▶ **What to produce**
As you look over the data below, please find each line where the word "corner" appears, then copy it.

▶ **Data records**
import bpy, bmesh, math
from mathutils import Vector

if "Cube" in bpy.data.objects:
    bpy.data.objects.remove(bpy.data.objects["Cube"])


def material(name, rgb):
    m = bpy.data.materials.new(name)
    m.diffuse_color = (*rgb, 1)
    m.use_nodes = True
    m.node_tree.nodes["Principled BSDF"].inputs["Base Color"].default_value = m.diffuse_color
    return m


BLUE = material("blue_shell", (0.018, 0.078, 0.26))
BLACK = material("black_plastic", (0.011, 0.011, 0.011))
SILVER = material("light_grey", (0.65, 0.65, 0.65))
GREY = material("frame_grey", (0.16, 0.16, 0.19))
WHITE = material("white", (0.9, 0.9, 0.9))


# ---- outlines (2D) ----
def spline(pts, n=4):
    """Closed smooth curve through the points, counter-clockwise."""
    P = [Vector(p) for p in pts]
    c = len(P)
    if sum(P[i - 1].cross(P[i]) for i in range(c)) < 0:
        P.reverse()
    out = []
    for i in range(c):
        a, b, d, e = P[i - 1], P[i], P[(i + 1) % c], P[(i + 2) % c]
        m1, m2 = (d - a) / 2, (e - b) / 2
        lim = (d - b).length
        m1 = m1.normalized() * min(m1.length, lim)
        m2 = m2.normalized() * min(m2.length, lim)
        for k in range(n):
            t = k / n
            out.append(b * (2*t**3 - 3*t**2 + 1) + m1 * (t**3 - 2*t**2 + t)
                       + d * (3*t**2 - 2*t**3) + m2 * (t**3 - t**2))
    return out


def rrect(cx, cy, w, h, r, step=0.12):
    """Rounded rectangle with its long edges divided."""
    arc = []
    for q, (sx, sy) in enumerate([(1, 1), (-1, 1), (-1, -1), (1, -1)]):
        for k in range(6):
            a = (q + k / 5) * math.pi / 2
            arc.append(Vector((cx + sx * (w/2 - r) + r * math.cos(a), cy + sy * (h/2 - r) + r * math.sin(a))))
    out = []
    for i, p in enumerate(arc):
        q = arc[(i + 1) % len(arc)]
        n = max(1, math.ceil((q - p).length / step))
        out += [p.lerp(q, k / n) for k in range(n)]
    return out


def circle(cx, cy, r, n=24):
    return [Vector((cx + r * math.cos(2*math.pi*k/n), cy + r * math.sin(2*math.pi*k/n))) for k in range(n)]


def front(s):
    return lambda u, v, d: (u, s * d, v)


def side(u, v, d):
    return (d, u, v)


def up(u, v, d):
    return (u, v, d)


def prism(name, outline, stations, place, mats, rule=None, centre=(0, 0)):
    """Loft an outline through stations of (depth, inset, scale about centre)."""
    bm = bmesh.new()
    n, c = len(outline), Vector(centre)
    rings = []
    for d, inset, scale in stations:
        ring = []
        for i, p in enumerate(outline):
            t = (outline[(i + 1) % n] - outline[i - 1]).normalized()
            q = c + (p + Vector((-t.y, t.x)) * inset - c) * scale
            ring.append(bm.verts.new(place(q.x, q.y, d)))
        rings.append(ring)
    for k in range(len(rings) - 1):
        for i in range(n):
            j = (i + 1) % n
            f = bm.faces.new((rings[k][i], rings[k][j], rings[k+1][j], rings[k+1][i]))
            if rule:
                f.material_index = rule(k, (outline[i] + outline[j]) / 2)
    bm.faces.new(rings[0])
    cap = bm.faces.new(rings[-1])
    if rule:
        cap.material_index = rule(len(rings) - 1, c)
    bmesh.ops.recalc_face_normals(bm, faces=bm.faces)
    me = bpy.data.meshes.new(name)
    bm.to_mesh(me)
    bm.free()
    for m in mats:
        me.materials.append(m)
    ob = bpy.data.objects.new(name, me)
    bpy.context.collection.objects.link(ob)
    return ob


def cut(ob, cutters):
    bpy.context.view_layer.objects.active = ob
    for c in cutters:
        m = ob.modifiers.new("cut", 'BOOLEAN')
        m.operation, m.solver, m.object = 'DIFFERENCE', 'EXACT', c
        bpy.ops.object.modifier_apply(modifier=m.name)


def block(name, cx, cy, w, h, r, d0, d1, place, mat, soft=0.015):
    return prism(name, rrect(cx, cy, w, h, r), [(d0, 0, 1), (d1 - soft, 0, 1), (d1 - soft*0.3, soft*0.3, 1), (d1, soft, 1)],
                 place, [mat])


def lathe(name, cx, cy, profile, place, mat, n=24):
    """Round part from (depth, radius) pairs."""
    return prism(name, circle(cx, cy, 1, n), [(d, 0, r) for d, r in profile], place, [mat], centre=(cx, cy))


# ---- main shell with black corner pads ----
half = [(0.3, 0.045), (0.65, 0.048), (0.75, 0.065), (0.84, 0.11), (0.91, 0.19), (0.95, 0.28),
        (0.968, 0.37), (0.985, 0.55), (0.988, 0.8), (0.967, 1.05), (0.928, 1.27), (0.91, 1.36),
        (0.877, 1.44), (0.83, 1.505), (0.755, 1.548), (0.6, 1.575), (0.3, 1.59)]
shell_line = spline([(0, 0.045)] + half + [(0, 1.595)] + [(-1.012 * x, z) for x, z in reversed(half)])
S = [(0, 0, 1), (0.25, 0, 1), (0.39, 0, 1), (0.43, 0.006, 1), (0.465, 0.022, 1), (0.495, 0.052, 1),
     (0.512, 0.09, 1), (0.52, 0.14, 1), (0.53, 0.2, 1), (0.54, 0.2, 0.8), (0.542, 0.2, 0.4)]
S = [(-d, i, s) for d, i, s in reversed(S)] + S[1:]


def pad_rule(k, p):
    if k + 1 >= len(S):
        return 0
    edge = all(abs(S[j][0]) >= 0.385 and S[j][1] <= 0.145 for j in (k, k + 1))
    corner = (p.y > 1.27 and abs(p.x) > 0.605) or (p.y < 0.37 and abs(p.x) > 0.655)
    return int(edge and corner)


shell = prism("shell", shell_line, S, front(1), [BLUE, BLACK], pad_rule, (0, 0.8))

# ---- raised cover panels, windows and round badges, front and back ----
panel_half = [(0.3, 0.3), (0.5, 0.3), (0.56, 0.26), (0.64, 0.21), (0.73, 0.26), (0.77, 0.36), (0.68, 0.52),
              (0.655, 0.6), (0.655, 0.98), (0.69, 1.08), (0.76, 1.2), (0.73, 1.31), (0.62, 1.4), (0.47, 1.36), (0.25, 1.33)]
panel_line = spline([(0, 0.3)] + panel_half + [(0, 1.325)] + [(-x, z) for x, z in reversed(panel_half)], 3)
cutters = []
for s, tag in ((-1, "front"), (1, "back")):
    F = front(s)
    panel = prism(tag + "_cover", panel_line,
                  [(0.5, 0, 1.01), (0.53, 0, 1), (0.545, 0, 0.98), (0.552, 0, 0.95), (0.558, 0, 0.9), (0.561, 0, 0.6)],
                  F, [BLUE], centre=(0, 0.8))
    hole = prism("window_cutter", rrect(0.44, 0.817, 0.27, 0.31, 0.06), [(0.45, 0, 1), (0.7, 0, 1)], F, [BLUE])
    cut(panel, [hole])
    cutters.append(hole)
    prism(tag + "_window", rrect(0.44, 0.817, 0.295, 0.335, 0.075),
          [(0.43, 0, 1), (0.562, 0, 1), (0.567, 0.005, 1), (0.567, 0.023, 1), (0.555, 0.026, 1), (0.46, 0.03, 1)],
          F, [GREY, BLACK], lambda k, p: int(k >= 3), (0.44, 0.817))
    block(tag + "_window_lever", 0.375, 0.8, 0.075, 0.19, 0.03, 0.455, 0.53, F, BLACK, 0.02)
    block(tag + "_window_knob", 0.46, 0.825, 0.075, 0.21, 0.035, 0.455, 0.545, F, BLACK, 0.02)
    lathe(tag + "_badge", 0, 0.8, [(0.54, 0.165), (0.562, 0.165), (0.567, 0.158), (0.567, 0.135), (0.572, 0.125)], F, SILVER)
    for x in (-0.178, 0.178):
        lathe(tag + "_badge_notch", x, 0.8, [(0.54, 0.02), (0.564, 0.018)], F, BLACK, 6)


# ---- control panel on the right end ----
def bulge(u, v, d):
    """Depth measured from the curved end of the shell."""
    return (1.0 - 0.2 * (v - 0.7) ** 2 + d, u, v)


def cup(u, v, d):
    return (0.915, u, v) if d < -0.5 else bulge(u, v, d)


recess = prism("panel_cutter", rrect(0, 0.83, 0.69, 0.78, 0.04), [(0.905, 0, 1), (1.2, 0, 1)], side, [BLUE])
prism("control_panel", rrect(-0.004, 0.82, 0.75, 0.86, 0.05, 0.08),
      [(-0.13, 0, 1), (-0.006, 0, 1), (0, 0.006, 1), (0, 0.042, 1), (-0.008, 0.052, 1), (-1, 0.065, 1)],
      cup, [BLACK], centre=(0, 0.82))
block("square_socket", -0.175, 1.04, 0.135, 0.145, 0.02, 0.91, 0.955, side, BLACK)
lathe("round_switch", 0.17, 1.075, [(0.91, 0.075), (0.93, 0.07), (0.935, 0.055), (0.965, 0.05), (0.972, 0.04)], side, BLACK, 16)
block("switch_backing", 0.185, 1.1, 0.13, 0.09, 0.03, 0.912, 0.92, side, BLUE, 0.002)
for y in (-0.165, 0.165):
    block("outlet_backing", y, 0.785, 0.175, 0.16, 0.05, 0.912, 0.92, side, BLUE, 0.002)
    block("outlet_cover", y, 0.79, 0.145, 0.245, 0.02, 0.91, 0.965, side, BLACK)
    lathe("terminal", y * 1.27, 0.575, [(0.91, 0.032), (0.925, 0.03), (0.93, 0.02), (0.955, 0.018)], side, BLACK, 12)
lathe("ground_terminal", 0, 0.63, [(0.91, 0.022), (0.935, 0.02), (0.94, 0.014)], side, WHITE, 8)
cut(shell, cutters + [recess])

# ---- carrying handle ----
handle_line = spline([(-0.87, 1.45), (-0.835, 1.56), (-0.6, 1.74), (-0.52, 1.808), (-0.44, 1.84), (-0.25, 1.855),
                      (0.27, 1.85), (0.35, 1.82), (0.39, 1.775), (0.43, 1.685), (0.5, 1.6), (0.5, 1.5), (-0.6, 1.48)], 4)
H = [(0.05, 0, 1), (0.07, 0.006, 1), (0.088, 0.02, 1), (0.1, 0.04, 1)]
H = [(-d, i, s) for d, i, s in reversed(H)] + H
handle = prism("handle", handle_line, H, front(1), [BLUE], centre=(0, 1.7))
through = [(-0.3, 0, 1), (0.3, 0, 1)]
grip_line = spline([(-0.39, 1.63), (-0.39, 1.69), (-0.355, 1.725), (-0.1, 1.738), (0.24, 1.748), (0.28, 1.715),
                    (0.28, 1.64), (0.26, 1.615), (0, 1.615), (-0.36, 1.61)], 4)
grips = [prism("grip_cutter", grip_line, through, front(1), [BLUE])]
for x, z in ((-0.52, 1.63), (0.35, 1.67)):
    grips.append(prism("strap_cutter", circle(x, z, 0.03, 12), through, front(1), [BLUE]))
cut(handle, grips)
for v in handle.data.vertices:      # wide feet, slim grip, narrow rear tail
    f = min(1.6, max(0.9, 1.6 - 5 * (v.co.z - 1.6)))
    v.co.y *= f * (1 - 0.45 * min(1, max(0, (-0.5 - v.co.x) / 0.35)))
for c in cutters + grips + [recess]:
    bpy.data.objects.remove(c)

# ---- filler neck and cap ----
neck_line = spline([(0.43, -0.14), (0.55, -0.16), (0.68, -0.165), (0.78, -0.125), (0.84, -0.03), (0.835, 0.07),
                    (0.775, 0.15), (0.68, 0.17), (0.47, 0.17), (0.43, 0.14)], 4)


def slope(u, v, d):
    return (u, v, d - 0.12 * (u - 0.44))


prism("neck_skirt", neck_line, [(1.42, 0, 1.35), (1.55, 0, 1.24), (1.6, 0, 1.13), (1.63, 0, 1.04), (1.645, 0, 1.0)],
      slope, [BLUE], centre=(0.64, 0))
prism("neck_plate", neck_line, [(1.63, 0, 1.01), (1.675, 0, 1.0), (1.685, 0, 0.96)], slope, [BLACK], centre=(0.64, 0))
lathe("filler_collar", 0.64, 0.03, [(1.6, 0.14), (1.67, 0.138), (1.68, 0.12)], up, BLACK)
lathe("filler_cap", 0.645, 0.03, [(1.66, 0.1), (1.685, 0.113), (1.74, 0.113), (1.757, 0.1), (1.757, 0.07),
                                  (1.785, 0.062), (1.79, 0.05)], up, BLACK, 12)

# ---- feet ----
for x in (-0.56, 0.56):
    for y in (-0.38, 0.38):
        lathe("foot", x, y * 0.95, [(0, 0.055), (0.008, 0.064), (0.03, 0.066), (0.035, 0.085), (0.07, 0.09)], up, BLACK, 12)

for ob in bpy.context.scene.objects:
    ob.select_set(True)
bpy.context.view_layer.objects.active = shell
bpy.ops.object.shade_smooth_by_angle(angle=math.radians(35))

▶ **Task output**
# ---- main shell with black corner pads ----
    corner = (p.y > 1.27 and abs(p.x) > 0.605) or (p.y < 0.37 and abs(p.x) > 0.655)
    return int(edge and corner)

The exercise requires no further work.